[I wrote this as an exercise last year and I kind of liked it. That’s all. Ain’t that what blogs are for?]
My mother reports that I arrived in this world one and a half weeks past due, at 11:00 am on a Saturday. This is the time I’ve awoken, sans-alarm clock, for as long as I can remember. In middle school, my friends changed the meaning of “EST” to mean “Ewing Standard Time,” which averaged 30 minutes behind the clock time of whatever time zone myself or one of my parents occupied. From that first dance recital onward, I’ve told my family that events start an hour before they actually do, and I’m aware and grateful that my friends do this to me. One time the priest at the 65-parishioner church in our 900-person town made a pointed sermon about being on time for God, very obviously not to looking in the direction of the pew where my mother and our brood had shuffled to fifteen minutes into the service. Because, you see, it’s inherited. I am a late person in a long line of late people. On behalf of multiple generations, let me beg your pardon.
I know the arguments, they are solid. Tardiness is evidence of a lack of respect. If you make someone wait for you, it means you don’t care about them. If you can’t get off your butt or stop what you are doing ten minutes earlier, you clearly think your time is worth more than everyone else’s. It’s hubris, disregard. It’s all the things that break personal bonds and endanger the social order. Except, it’s not. Not really.
The problem is not the respect between the late and the on time. Given the choice, I would not select living in a state of perpetually asking forgiveness. I left Catholicism when I left my little hometown, much for this reason. There is no satisfaction in crashing through a door, being greeted with annoyed stares and eye rolls.
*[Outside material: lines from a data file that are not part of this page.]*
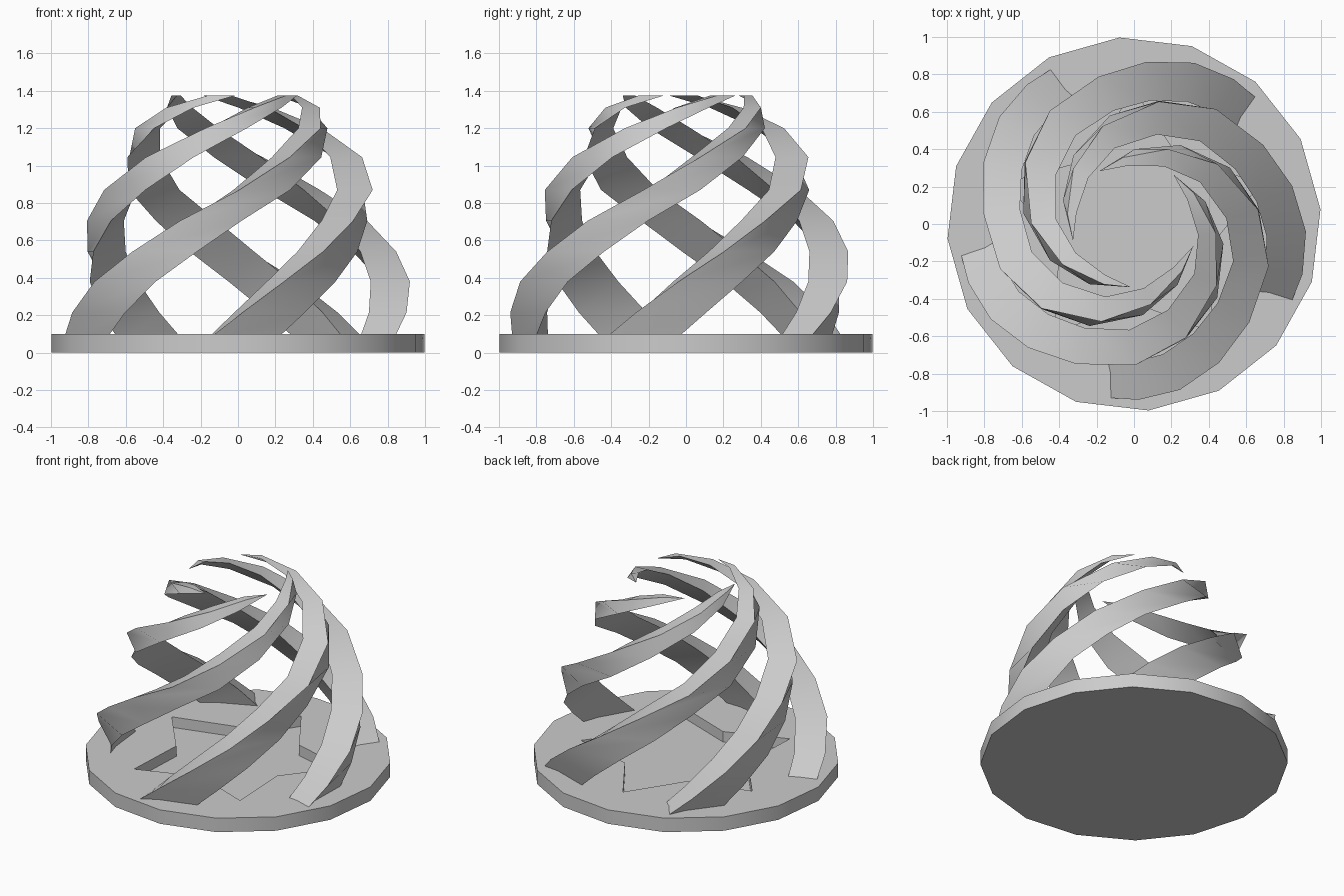
import bpy
from math import radians, cos, sin

if "Cube" in bpy.data.objects:
    bpy.data.objects.remove(bpy.data.objects["Cube"])


def make_object(name, verts, faces):
    mesh = bpy.data.meshes.new(name)
    mesh.from_pydata(verts, [], faces)
    mesh.update()
    obj = bpy.data.objects.new(name, mesh)
    bpy.context.collection.objects.link(obj)
    return obj


def polar(r, deg, z):
    return (r * cos(radians(deg)), r * sin(radians(deg)), z)


def loft(name, rings):
    # closed solid through rings of equal point count (counterclockwise, going up)
    n = len(rings[0])
    faces = [tuple(reversed(range(n)))]
    for k in range(len(rings) - 1):
        a, b = k * n, (k + 1) * n
        for i in range(n):
            j = (i + 1) % n
            faces.append((a + i, a + j, b + j, b + i))
    top = (len(rings) - 1) * n
    faces.append(tuple(top + i for i in range(n)))
    return make_object(name, [p for ring in rings for p in ring], faces)


# Sixteen-sided base plate
base = loft("base_plate", [[polar(1.0, 4.5 + 22.5 * i, z) for i in range(16)]
                           for z in (0.0, 0.1)])
base.data.shade_smooth()
base.data.set_sharp_from_angle(angle=radians(30))

# Five-pointed star recess in the plate
cutter = loft("star_cutter", [[polar(0.42 if i % 2 else 0.715, 90 + 36 * i, z)
                               for i in range(10)] for z in (0.025, 0.2)])
cutter.hide_render = True
cutter.hide_viewport = True
cut = base.modifiers.new("star_recess", 'BOOLEAN')
cut.operation = 'DIFFERENCE'
cut.object = cutter

# Ribbon path: sweep angle, outer radius, height, then the radius factors
# of the leading and the inner corner of the triangular section
path = [(-4, .945, .05, .885, .805), (9, .94, .215, .885, .79),
        (23, .92, .38, .89, .775), (39, .87, .54, .89, .765),
        (57, .81, .705, .89, .76), (80, .755, .87, .89, .75),
        (104, .668, 1.045, .89, .74), (133, .55, 1.2, .89, .76),
        (163, .44, 1.31, .91, .79), (197, .36, 1.375, .94, .87)]

# Five twisted ribbons
for k in range(5):
    start = 46.5 + 72 * k
    rings = [[polar(r, start + s, z), polar(r * lead, start + s + 24, z),
              polar(r * inner, start + s - 3, z)]
             for s, r, z, lead, inner in path]
    ribbon = loft(f"ribbon_{k + 1}", rings)
    ribbon.data.shade_smooth()
    ribbon.data.set_sharp_from_angle(angle=radians(30))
I know, I know it’s the worst.
So why, the earlies ask, why don’t you just not be late? Well, I’ll tell you. Continue reading →